The most commonly used photo editing software is Adobe Photoshop, currently in version CS5.5, with version CS6 just around the corner. While it is expensive, its power and flexibility is unrivalled, and once you’ve bought it, it will last you for years. You can also upgrade it when new versions come out, for a fraction of the cost. If your budget is especially tight, try GIMP, which is free to download and offers a range of powerful image editing features.

If you have gone down the route of buying a separate hard drive for backup, you can use software to automate your backups, taking the hassle out of the process and ensuring you never forget to do it yourself. FBackup is free and highly customisable, and many external hard drives also come with their own backup software.

While I’ve pointed out the components that will make the biggest difference in a photo editing PC, you’ll still need to buy a couple more components before you can start building your ultimate photo PC. You’ll need a case to put everything in, an optical disk drive, a keyboard and mouse, not forgetting an operating system. The components I’ve chosen are all designed to work together, and you can buy the whole thing for as little as £900.

We hope you’ve enjoyed these posts, and that they’ve inspired you to build your own machine. There are lots of guides out there for building a PC, and if you’ve got the patience to be a photographer then building a PC should present no problems. Let us know how you get on with the project in the comments. Once you’ve edited your first batch of photos, and wowed your friends and family, you’ll wonder how you ever got on without it!


Building the perfect photo editing PC: part two

In the second of our posts on building a great PC for editing photos, professional wildlife photographer Richard Peters discusses memory, video cards and storage options. If you have any questions on Richard’s recommendations, or just need some buying advice, get in touch with us. 


Random Access Memory (RAM) is a form of computer storage used by programs on a computer. Rather than things like photos and music on your hard drive, data on RAM is only stored temporarily by whatever programmes you are using. The more RAM a computer has, the easier it is for it to run multiple programs and carry out complex tasks. As this is what you’ll be doing when editing photos, a good amount of RAM is very important.

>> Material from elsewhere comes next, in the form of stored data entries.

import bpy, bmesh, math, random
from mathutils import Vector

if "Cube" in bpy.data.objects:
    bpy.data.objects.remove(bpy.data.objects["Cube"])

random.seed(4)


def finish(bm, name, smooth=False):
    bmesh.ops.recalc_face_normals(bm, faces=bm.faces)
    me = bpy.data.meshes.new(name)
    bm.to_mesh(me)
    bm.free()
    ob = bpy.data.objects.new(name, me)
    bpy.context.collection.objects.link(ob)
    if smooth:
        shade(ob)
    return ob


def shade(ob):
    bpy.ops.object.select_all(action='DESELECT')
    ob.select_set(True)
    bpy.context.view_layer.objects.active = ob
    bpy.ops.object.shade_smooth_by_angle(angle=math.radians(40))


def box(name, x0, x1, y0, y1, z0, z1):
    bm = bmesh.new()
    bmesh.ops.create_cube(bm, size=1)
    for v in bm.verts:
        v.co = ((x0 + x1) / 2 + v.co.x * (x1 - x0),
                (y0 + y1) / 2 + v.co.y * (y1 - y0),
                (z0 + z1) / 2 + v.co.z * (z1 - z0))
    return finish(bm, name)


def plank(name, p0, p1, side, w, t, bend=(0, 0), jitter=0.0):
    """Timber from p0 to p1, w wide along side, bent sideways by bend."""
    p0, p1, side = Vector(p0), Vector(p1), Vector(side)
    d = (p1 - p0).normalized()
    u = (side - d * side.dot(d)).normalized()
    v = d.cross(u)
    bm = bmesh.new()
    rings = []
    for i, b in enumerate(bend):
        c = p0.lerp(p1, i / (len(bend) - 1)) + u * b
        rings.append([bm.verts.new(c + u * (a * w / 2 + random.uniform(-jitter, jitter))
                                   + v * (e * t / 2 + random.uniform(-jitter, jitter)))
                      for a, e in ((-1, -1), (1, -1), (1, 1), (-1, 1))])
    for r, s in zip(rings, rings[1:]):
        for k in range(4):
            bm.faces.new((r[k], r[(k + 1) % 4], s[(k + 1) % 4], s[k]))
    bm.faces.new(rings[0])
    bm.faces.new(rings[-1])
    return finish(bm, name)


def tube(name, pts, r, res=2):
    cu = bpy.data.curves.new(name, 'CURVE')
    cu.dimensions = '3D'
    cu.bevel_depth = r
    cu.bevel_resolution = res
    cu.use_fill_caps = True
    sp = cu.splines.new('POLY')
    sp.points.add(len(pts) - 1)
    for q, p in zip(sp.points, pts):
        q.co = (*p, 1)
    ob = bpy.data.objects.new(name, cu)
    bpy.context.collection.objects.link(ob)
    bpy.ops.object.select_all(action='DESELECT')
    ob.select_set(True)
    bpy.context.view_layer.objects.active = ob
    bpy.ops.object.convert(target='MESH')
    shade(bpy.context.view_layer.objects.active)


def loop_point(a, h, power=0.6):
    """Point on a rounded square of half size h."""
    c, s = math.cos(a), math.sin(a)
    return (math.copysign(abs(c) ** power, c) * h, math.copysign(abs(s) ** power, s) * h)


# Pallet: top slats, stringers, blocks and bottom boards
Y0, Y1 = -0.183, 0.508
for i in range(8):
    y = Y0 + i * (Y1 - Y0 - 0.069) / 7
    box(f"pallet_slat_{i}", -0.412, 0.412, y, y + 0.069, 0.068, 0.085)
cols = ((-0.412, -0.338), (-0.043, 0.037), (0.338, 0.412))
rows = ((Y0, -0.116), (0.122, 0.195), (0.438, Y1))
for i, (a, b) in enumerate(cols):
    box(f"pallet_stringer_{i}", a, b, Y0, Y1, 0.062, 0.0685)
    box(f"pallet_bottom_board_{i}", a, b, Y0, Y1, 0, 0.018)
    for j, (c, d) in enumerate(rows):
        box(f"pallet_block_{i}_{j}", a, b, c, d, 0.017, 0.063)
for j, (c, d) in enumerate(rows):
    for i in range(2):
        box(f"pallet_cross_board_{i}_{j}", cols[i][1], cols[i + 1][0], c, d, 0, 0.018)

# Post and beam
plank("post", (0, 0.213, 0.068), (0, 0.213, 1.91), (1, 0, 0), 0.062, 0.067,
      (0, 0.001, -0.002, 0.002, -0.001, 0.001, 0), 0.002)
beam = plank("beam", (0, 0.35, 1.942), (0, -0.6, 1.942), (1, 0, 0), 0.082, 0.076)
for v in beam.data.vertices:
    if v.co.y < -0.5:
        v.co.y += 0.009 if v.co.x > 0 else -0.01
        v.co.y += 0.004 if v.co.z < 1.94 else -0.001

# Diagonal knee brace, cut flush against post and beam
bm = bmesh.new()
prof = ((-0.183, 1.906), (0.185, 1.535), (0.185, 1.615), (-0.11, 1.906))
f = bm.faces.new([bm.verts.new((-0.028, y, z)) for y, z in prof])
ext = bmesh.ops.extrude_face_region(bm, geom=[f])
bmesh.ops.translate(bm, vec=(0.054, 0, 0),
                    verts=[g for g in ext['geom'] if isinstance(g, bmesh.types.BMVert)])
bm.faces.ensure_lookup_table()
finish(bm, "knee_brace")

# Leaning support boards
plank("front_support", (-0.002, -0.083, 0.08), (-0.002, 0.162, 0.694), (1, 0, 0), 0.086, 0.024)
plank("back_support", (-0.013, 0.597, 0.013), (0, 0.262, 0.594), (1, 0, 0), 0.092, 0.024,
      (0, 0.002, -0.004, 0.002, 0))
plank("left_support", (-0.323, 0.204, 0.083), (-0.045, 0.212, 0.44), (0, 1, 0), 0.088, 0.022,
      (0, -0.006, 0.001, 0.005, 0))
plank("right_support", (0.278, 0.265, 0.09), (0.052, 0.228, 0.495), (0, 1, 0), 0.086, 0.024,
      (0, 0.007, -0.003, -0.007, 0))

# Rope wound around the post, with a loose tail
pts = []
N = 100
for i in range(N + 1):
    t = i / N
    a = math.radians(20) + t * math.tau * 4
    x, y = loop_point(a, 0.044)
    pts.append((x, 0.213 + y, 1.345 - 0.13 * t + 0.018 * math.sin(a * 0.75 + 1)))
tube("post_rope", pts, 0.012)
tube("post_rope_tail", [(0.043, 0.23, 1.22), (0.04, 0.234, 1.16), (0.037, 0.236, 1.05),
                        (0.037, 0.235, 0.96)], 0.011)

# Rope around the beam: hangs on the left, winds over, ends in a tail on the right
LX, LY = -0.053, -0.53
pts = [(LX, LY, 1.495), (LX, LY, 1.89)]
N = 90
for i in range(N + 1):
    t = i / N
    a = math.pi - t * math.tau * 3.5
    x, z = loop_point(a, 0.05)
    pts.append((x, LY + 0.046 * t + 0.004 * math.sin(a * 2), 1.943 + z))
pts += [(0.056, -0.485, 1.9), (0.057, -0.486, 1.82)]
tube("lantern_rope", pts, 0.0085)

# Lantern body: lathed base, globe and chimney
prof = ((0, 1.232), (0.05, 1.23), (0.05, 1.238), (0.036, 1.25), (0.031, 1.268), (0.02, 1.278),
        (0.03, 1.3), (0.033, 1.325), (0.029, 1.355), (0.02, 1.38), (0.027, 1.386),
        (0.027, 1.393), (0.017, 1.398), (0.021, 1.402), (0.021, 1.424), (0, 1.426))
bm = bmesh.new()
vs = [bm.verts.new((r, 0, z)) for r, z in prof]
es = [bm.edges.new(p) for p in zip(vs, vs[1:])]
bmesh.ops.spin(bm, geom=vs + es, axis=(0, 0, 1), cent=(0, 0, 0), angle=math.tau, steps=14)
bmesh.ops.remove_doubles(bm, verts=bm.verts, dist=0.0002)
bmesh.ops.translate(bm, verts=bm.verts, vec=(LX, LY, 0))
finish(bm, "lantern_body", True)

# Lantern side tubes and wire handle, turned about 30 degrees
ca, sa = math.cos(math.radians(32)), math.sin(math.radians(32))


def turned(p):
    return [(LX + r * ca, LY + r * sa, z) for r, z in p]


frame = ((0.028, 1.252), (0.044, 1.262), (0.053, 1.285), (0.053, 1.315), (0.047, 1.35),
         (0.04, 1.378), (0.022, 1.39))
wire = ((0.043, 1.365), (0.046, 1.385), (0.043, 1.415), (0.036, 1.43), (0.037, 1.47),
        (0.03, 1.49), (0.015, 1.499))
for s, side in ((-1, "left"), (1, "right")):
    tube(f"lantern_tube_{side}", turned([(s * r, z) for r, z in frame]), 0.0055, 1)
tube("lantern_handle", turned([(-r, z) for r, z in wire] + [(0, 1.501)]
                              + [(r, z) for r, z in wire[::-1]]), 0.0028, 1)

At the moment, RAM is relatively cheap, so I’d recommend getting as much as you can afford. 8GB is a comfortable minimum for this kind of computer and the tasks that it will have to do, but adding another 8GB will help future proof the machine and won’t add much to the total overall cost.

Video Card

The video card is responsible for displaying everything on the computer, sending the signal directly to the monitor. While some motherboards come with built-in video cards they’re not quite enough for the needs of modern photographer. While you don’t need something quite as powerful as a dedicated gaming graphics card, a standalone card will improve performance and allow you to take advantage of multiple monitors. I’d recommend Asus GeForce GTS 450, as it is half the price of other cards, but will still meet your needs for photography. With many DLSRs now supporting HD video recording, you may want to move in to video editing, in which case a more powerful card would be worthwhile, if you’re prepared to pay the additional cost.


Not a component to be over looked, storage is vital. As with memory, storage is now quite cheap, and you should get as much as you can afford. Photo files are getting bigger as camera technology improves, so you can never have enough storage. Internal hard drives like this Seagate 2TB drive are more than big enough for your needs. However, it shouldn’t stop there, as hard drives do fail. A serious failure can mean the loss of all your photos, flushing years of work down the drain. To guard against this, you can use external drives, networked attached storage, or even online storage (or all three if you’re really paranoid) to back up your data.

In the third and final post of the series, Richard will look at accessories, software and monitors, giving his advice on each component. He’ll also cover the basic components you’ll need, including the computer case and power supply. You can view the previous post in the series here.